Theater puts on a peachy-keen summer play

Alex+Irwin%2C+the+centipede+in+%22James+and+the+Giant+Peach%2C%22+performs+a+rap+prose+by+reciting+lines+to+a+beat+Friday+night+at+the+Gladish+Community+and+Cultural+Center.

RACHEL SUN | The Daily Evergreen

Alex Irwin, the centipede in "James and the Giant Peach," performs a rap prose by reciting lines to a beat Friday night at the Gladish Community and Cultural Center.

RACHEL SUN, Evergreen reporter

Pullman Civic Theatre (PCT) opened its summer production of “James and the Giant Peach” on Friday.

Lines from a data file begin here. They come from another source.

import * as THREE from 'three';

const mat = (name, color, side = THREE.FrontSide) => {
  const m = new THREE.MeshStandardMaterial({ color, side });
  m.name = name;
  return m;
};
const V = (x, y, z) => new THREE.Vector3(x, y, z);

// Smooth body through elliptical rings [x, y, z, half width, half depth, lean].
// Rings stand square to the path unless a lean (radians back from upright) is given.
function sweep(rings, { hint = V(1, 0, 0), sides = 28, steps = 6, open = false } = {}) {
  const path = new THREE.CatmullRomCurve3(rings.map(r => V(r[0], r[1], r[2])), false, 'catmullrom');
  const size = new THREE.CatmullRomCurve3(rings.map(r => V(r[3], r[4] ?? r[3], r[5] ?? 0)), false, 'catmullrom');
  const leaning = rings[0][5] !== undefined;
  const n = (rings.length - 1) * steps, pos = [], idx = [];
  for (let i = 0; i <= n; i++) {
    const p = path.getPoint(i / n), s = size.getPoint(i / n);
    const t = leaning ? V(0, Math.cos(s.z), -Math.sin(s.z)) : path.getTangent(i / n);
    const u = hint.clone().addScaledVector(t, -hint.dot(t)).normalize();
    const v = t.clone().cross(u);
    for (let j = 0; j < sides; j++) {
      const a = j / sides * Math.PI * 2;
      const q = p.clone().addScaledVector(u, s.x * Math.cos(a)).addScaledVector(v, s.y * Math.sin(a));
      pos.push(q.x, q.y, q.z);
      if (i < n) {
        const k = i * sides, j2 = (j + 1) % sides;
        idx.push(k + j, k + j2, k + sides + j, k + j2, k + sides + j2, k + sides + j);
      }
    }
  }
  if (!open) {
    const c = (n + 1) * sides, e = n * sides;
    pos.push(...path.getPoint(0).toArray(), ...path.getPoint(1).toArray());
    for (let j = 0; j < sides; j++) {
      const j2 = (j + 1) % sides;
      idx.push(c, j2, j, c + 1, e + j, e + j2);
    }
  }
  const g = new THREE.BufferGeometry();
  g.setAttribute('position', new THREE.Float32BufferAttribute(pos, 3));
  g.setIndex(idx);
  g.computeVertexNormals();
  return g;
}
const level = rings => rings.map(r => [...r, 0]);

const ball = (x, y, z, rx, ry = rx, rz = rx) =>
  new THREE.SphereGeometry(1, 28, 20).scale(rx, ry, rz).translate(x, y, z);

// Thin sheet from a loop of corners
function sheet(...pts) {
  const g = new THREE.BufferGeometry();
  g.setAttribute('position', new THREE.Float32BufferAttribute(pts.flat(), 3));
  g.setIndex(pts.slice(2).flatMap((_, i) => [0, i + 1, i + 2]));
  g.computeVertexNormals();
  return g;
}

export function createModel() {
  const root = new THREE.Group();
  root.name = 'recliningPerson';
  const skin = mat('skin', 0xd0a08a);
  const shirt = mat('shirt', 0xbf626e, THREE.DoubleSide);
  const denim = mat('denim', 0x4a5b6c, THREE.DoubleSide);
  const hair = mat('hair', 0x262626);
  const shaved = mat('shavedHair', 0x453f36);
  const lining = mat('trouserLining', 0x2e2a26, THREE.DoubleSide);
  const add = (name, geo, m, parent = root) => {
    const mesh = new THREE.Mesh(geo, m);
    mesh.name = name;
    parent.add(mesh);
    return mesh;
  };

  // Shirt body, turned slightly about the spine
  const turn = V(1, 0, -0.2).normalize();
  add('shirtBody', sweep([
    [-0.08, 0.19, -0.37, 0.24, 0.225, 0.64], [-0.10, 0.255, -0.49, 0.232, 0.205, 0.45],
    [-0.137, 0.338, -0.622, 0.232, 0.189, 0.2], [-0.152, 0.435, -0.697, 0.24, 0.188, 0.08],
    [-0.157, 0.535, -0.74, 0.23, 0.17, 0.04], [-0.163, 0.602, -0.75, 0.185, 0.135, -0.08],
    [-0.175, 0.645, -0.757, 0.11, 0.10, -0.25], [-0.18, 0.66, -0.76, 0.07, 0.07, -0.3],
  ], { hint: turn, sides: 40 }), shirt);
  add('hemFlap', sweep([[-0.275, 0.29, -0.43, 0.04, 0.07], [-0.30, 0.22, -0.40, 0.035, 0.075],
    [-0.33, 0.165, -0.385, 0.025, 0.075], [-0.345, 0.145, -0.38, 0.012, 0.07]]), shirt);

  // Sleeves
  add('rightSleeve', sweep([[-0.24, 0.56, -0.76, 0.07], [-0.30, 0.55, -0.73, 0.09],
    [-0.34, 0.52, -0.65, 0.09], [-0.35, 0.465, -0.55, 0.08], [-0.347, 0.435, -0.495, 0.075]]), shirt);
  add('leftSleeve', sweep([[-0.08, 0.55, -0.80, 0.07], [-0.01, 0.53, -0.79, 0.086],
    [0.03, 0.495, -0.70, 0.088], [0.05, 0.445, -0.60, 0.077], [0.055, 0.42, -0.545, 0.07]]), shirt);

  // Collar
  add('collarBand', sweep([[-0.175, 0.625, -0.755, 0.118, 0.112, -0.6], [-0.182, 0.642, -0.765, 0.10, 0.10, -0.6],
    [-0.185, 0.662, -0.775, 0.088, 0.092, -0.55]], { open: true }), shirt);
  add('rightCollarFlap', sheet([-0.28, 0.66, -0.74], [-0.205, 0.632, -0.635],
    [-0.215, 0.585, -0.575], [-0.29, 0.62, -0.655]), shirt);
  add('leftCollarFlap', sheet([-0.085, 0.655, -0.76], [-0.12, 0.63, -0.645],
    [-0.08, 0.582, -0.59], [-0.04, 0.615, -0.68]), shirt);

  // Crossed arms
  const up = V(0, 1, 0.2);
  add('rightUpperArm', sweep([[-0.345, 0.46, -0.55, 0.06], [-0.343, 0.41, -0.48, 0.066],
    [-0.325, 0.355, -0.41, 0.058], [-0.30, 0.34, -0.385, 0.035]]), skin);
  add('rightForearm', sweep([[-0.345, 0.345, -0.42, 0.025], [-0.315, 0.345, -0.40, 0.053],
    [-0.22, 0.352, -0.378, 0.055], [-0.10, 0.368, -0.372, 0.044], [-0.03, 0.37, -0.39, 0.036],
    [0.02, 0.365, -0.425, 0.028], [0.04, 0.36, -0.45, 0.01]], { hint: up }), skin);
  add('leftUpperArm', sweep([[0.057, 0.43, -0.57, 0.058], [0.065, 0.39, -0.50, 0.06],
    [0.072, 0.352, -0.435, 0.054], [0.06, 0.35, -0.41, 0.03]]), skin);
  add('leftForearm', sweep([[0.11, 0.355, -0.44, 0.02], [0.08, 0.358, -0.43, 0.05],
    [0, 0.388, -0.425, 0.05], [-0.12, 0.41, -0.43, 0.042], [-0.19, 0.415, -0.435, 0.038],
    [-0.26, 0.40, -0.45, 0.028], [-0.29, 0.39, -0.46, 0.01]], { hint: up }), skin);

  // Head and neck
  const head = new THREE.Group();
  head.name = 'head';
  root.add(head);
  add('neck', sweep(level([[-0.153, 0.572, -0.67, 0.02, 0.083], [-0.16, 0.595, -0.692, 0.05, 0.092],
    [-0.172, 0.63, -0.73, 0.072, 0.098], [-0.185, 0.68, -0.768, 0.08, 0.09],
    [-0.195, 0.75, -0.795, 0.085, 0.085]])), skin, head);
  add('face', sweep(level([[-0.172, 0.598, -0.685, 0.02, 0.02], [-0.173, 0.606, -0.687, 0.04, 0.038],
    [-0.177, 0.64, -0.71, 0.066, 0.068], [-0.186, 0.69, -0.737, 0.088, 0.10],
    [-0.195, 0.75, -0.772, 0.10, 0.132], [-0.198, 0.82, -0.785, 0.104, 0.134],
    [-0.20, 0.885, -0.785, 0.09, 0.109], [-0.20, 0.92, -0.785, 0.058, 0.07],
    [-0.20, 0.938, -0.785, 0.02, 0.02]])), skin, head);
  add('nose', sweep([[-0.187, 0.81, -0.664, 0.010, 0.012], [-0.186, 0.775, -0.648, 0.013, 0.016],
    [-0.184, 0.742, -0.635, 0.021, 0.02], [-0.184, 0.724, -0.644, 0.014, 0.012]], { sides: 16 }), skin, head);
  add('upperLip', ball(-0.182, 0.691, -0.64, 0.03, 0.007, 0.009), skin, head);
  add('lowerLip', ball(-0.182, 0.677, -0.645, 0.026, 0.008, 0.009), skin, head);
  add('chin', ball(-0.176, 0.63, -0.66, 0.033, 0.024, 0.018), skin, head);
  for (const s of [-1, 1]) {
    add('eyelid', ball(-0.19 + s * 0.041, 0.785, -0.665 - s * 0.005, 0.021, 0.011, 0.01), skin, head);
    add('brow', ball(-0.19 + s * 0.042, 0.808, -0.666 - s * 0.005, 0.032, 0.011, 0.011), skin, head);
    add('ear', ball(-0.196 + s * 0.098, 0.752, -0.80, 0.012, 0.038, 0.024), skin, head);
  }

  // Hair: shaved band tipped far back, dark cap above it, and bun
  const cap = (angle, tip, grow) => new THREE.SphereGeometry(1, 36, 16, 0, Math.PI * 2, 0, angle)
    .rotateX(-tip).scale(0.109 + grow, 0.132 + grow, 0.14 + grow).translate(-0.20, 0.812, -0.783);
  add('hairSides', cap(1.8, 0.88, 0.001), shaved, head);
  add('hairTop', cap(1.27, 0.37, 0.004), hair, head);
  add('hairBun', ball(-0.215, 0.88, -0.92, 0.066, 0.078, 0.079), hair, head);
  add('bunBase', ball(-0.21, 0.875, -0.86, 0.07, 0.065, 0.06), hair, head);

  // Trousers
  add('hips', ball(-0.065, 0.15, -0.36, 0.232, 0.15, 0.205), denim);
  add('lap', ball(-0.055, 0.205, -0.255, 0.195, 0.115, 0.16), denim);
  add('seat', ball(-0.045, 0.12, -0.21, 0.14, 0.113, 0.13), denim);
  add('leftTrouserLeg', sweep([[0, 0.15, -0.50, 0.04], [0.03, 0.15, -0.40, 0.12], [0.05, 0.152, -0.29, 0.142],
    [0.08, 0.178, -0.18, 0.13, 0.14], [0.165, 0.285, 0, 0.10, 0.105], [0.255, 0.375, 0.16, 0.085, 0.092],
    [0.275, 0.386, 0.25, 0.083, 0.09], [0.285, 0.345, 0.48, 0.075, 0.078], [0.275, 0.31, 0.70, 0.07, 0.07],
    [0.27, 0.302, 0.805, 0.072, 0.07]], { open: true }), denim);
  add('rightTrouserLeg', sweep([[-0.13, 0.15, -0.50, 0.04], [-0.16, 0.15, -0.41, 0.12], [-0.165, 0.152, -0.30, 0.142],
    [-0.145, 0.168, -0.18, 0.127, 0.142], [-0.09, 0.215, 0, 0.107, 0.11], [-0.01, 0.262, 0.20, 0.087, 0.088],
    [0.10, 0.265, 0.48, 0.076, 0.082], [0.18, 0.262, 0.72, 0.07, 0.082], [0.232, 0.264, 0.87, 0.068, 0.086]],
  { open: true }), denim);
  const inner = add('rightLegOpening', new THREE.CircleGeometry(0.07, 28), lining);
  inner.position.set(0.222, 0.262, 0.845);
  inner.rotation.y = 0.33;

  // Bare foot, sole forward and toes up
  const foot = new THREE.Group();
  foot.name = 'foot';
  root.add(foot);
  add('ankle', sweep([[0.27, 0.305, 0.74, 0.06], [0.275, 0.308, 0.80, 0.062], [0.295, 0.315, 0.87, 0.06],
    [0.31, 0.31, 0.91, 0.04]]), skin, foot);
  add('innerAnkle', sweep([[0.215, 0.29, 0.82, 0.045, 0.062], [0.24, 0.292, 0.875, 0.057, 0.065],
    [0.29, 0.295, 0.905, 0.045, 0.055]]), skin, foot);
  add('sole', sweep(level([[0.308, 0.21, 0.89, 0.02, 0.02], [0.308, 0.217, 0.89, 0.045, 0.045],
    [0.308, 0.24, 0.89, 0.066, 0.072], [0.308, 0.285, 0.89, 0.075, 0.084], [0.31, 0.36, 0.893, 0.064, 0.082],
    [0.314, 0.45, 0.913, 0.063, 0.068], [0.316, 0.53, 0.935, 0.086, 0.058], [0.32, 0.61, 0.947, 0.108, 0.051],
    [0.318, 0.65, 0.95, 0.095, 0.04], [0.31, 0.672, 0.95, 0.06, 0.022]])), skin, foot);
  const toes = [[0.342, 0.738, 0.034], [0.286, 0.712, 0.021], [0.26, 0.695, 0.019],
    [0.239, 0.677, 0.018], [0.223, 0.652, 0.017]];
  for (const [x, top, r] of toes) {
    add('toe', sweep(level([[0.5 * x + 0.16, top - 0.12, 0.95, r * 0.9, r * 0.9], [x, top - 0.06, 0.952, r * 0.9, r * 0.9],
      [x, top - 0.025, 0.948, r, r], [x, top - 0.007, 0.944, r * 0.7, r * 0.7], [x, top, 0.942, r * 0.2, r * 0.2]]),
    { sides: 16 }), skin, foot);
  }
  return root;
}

The play, based on Roald Dahl’s children’s novel, follows the story of a boy named James (Reed Newell) after he is gifted a bag of magic crystals that set him on a grand adventure.

Director Dean Bourland said he chose “James and the Giant Peach” because it is a classic that the audience and the show’s cast of children and adults can enjoy.

“It’s very popular, and it’s a well-known script,” Bourland said. “[The play] gives people the chance to be involved in something they know and love.”

The show features what Bourland calls “rap prose” — poetry from the novel interspersed throughout the play and set to percussion work by Stuart Cornwall.

In the scene “Eating a Peach,” the character Centipede (Alex Irwin) strolls around the stage as he addresses his companions, including James, Earthworm (Kalista McCafferty), Ladybird (Lauren Welch), Miss Spider (Elizabeth Bourland) and Old Green Grasshopper (Andy Cornwall).

“I’ve eaten many strange and scrumptious dishes in my time,” Centipede tells his companions, “but there’s no doubt I’d go without a million plates of each, for one small mite, one tiny bite, of this fantastic peach!”

PCT produces a children’s play every year, such as “The Phantom Tollbooth” and “The Lion, the Witch and the Wardrobe,” Bourland said.

“We do a children’s show every summer, and this is the third one that I have directed,” he said. “Next year, we are planning to do ‘Winnie the Pooh.’ ”

Bourland started at PCT 10 years ago, and everyone involved in production is there on a volunteer basis, he said.

“All the money from ticket sales goes into the next production,” he said. “It’s just keeping us sustained.”

Everyone is welcome to get involved, even if they’re not actors, he said.

“We welcome anybody from the community with almost any skill level. If you want to act, if you want to direct, if you want to help sell tickets, or build sets, or hand out programs, we welcome everybody,” he said. “It’s a community organization, and we love to bring in new people who enjoy doing what we are doing.”

The play will run at 7:30 p.m. Thursday through Saturday at the Gladish Community and Cultural Center and again at 2 p.m. Sunday.

Tickets can be purchased online at PCT’s website, at Dissmore’s IGA or Neill’s Flowers and Gifts.